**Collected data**
========================

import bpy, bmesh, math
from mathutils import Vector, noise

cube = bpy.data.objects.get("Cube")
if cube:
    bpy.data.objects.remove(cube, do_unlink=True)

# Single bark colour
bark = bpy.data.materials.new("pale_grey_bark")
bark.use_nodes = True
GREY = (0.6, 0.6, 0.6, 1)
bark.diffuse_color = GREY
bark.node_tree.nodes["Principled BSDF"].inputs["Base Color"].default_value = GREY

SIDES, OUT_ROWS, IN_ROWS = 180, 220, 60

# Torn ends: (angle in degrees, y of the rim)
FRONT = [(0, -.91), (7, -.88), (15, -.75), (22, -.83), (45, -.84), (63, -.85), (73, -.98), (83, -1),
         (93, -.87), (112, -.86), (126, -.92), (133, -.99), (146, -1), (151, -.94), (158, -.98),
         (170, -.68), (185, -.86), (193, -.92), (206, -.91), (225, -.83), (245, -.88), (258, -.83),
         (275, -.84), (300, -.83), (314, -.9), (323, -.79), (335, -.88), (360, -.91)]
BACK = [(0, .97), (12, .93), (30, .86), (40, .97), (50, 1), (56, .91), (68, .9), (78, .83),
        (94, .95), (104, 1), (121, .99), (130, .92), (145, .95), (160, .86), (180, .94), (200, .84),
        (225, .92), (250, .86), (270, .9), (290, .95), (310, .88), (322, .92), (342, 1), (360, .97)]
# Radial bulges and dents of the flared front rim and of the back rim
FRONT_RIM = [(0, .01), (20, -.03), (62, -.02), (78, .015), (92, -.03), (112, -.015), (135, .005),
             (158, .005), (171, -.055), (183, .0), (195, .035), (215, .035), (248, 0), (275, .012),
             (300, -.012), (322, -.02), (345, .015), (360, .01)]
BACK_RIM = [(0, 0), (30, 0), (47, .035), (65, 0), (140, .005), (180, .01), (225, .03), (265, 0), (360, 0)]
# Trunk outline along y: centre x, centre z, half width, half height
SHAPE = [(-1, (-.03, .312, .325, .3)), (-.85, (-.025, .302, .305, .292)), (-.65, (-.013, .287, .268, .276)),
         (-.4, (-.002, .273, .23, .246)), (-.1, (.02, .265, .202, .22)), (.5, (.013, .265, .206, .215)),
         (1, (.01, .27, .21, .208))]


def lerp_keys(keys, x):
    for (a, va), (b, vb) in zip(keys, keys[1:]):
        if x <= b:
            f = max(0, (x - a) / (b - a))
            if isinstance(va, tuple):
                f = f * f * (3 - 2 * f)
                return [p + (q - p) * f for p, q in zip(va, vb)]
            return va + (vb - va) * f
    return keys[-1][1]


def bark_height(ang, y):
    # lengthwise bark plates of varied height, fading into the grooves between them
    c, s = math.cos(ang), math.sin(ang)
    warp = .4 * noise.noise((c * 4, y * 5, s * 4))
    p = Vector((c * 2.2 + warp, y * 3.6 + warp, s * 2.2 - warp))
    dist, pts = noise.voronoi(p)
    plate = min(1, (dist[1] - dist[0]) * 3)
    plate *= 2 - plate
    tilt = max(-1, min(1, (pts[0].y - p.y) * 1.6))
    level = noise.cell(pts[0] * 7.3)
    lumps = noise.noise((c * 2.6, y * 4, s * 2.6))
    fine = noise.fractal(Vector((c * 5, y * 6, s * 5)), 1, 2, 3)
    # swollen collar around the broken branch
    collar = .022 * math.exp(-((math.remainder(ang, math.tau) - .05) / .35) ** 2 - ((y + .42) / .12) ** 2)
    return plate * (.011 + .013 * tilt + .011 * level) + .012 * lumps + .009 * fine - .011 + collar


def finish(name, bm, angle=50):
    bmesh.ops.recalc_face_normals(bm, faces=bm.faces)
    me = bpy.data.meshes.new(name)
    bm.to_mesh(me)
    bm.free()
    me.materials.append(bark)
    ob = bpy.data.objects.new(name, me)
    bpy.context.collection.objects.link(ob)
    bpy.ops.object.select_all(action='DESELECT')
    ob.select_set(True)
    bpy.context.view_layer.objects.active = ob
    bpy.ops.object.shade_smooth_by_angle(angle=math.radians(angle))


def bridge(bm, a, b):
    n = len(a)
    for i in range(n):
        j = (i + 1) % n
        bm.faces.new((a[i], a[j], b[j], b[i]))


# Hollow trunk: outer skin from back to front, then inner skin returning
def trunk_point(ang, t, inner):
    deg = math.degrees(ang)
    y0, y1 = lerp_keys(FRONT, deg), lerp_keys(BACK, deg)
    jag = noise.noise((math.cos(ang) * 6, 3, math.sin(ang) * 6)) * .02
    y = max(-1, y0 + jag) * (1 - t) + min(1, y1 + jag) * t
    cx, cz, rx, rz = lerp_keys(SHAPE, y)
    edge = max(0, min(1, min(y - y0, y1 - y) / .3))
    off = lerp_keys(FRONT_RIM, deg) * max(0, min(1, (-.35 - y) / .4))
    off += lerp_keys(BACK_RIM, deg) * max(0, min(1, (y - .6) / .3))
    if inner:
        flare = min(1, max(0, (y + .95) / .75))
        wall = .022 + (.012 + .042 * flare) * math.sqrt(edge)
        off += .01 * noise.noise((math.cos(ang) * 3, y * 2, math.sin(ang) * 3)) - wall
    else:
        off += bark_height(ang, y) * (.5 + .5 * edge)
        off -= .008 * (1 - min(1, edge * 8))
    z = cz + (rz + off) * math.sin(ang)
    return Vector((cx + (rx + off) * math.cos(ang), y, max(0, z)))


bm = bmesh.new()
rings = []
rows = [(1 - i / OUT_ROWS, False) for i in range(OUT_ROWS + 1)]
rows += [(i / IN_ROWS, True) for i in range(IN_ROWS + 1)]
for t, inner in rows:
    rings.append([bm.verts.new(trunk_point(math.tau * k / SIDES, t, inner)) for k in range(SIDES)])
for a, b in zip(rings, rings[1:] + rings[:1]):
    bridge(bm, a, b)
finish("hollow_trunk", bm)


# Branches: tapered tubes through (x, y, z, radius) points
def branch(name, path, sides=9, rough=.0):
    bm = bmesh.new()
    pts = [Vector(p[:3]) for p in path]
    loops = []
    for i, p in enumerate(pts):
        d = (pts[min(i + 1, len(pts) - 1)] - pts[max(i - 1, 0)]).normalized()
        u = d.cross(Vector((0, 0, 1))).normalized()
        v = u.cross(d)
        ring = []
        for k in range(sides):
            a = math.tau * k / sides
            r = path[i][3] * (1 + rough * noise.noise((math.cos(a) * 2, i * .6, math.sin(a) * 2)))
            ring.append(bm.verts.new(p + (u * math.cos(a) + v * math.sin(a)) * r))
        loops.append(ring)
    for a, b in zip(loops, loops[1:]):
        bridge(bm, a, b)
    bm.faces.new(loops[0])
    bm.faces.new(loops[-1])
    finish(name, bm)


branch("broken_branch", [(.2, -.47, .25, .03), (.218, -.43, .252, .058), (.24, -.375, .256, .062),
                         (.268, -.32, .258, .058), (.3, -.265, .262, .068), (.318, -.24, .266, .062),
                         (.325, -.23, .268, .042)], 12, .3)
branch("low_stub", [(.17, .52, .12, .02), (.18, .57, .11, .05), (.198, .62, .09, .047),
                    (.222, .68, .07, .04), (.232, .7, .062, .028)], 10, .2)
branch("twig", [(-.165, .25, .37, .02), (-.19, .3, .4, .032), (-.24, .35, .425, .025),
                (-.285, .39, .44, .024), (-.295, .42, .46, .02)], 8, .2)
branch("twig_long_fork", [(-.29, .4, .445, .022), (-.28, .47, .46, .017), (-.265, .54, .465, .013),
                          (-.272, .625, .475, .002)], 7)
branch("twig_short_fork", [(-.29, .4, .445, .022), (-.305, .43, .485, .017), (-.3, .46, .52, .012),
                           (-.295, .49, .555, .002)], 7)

========================

**Goal of the exercise**
Type the data out again, exactly.

**Exercise answer**
import bpy, bmesh, math
from mathutils import Vector, noise

cube = bpy.data.objects.get("Cube")
if cube:
    bpy.data.objects.remove(cube, do_unlink=True)

# Single bark colour
bark = bpy.data.materials.new("pale_grey_bark")
bark.use_nodes = True
GREY = (0.6, 0.6, 0.6, 1)
bark.diffuse_color = GREY
bark.node_tree.nodes["Principled BSDF"].inputs["Base Color"].default_value = GREY

SIDES, OUT_ROWS, IN_ROWS = 180, 220, 60

# Torn ends: (angle in degrees, y of the rim)
FRONT = [(0, -.91), (7, -.88), (15, -.75), (22, -.83), (45, -.84), (63, -.85), (73, -.98), (83, -1),
         (93, -.87), (112, -.86), (126, -.92), (133, -.99), (146, -1), (151, -.94), (158, -.98),
         (170, -.68), (185, -.86), (193, -.92), (206, -.91), (225, -.83), (245, -.88), (258, -.83),
         (275, -.84), (300, -.83), (314, -.9), (323, -.79), (335, -.88), (360, -.91)]
BACK = [(0, .97), (12, .93), (30, .86), (40, .97), (50, 1), (56, .91), (68, .9), (78, .83),
        (94, .95), (104, 1), (121, .99), (130, .92), (145, .95), (160, .86), (180, .94), (200, .84),
        (225, .92), (250, .86), (270, .9), (290, .95), (310, .88), (322, .92), (342, 1), (360, .97)]
# Radial bulges and dents of the flared front rim and of the back rim
FRONT_RIM = [(0, .01), (20, -.03), (62, -.02), (78, .015), (92, -.03), (112, -.015), (135, .005),
             (158, .005), (171, -.055), (183, .0), (195, .035), (215, .035), (248, 0), (275, .012),
             (300, -.012), (322, -.02), (345, .015), (360, .01)]
BACK_RIM = [(0, 0), (30, 0), (47, .035), (65, 0), (140, .005), (180, .01), (225, .03), (265, 0), (360, 0)]
# Trunk outline along y: centre x, centre z, half width, half height
SHAPE = [(-1, (-.03, .312, .325, .3)), (-.85, (-.025, .302, .305, .292)), (-.65, (-.013, .287, .268, .276)),
         (-.4, (-.002, .273, .23, .246)), (-.1, (.02, .265, .202, .22)), (.5, (.013, .265, .206, .215)),
         (1, (.01, .27, .21, .208))]


def lerp_keys(keys, x):
    for (a, va), (b, vb) in zip(keys, keys[1:]):
        if x <= b:
            f = max(0, (x - a) / (b - a))
            if isinstance(va, tuple):
                f = f * f * (3 - 2 * f)
                return [p + (q - p) * f for p, q in zip(va, vb)]
            return va + (vb - va) * f
    return keys[-1][1]


def bark_height(ang, y):
    # lengthwise bark plates of varied height, fading into the grooves between them
    c, s = math.cos(ang), math.sin(ang)
    warp = .4 * noise.noise((c * 4, y * 5, s * 4))
    p = Vector((c * 2.2 + warp, y * 3.6 + warp, s * 2.2 - warp))
    dist, pts = noise.voronoi(p)
    plate = min(1, (dist[1] - dist[0]) * 3)
    plate *= 2 - plate
    tilt = max(-1, min(1, (pts[0].y - p.y) * 1.6))
    level = noise.cell(pts[0] * 7.3)
    lumps = noise.noise((c * 2.6, y * 4, s * 2.6))
    fine = noise.fractal(Vector((c * 5, y * 6, s * 5)), 1, 2, 3)
    # swollen collar around the broken branch
    collar = .022 * math.exp(-((math.remainder(ang, math.tau) - .05) / .35) ** 2 - ((y + .42) / .12) ** 2)
    return plate * (.011 + .013 * tilt + .011 * level) + .012 * lumps + .009 * fine - .011 + collar


def finish(name, bm, angle=50):
    bmesh.ops.recalc_face_normals(bm, faces=bm.faces)
    me = bpy.data.meshes.new(name)
    bm.to_mesh(me)
    bm.free()
    me.materials.append(bark)
    ob = bpy.data.objects.new(name, me)
    bpy.context.collection.objects.link(ob)
    bpy.ops.object.select_all(action='DESELECT')
    ob.select_set(True)
    bpy.context.view_layer.objects.active = ob
    bpy.ops.object.shade_smooth_by_angle(angle=math.radians(angle))


def bridge(bm, a, b):
    n = len(a)
    for i in range(n):
        j = (i + 1) % n
        bm.faces.new((a[i], a[j], b[j], b[i]))


# Hollow trunk: outer skin from back to front, then inner skin returning
def trunk_point(ang, t, inner):
    deg = math.degrees(ang)
    y0, y1 = lerp_keys(FRONT, deg), lerp_keys(BACK, deg)
    jag = noise.noise((math.cos(ang) * 6, 3, math.sin(ang) * 6)) * .02
    y = max(-1, y0 + jag) * (1 - t) + min(1, y1 + jag) * t
    cx, cz, rx, rz = lerp_keys(SHAPE, y)
    edge = max(0, min(1, min(y - y0, y1 - y) / .3))
    off = lerp_keys(FRONT_RIM, deg) * max(0, min(1, (-.35 - y) / .4))
    off += lerp_keys(BACK_RIM, deg) * max(0, min(1, (y - .6) / .3))
    if inner:
        flare = min(1, max(0, (y + .95) / .75))
        wall = .022 + (.012 + .042 * flare) * math.sqrt(edge)
        off += .01 * noise.noise((math.cos(ang) * 3, y * 2, math.sin(ang) * 3)) - wall
    else:
        off += bark_height(ang, y) * (.5 + .5 * edge)
        off -= .008 * (1 - min(1, edge * 8))
    z = cz + (rz + off) * math.sin(ang)
    return Vector((cx + (rx + off) * math.cos(ang), y, max(0, z)))


bm = bmesh.new()
rings = []
rows = [(1 - i / OUT_ROWS, False) for i in range(OUT_ROWS + 1)]
rows += [(i / IN_ROWS, True) for i in range(IN_ROWS + 1)]
for t, inner in rows:
    rings.append([bm.verts.new(trunk_point(math.tau * k / SIDES, t, inner)) for k in range(SIDES)])
for a, b in zip(rings, rings[1:] + rings[:1]):
    bridge(bm, a, b)
finish("hollow_trunk", bm)


# Branches: tapered tubes through (x, y, z, radius) points
def branch(name, path, sides=9, rough=.0):
    bm = bmesh.new()
    pts = [Vector(p[:3]) for p in path]
    loops = []
    for i, p in enumerate(pts):
        d = (pts[min(i + 1, len(pts) - 1)] - pts[max(i - 1, 0)]).normalized()
        u = d.cross(Vector((0, 0, 1))).normalized()
        v = u.cross(d)
        ring = []
        for k in range(sides):
            a = math.tau * k / sides
            r = path[i][3] * (1 + rough * noise.noise((math.cos(a) * 2, i * .6, math.sin(a) * 2)))
            ring.append(bm.verts.new(p + (u * math.cos(a) + v * math.sin(a)) * r))
        loops.append(ring)
    for a, b in zip(loops, loops[1:]):
        bridge(bm, a, b)
    bm.faces.new(loops[0])
    bm.faces.new(loops[-1])
    finish(name, bm)


branch("broken_branch", [(.2, -.47, .25, .03), (.218, -.43, .252, .058), (.24, -.375, .256, .062),
                         (.268, -.32, .258, .058), (.3, -.265, .262, .068), (.318, -.24, .266, .062),
                         (.325, -.23, .268, .042)], 12, .3)
branch("low_stub", [(.17, .52, .12, .02), (.18, .57, .11, .05), (.198, .62, .09, .047),
                    (.222, .68, .07, .04), (.232, .7, .062, .028)], 10, .2)
branch("twig", [(-.165, .25, .37, .02), (-.19, .3, .4, .032), (-.24, .35, .425, .025),
                (-.285, .39, .44, .024), (-.295, .42, .46, .02)], 8, .2)
branch("twig_long_fork", [(-.29, .4, .445, .022), (-.28, .47, .46, .017), (-.265, .54, .465, .013),
                          (-.272, .625, .475, .002)], 7)
branch("twig_short_fork", [(-.29, .4, .445, .022), (-.305, .43, .485, .017), (-.3, .46, .52, .012),
                           (-.295, .49, .555, .002)], 7)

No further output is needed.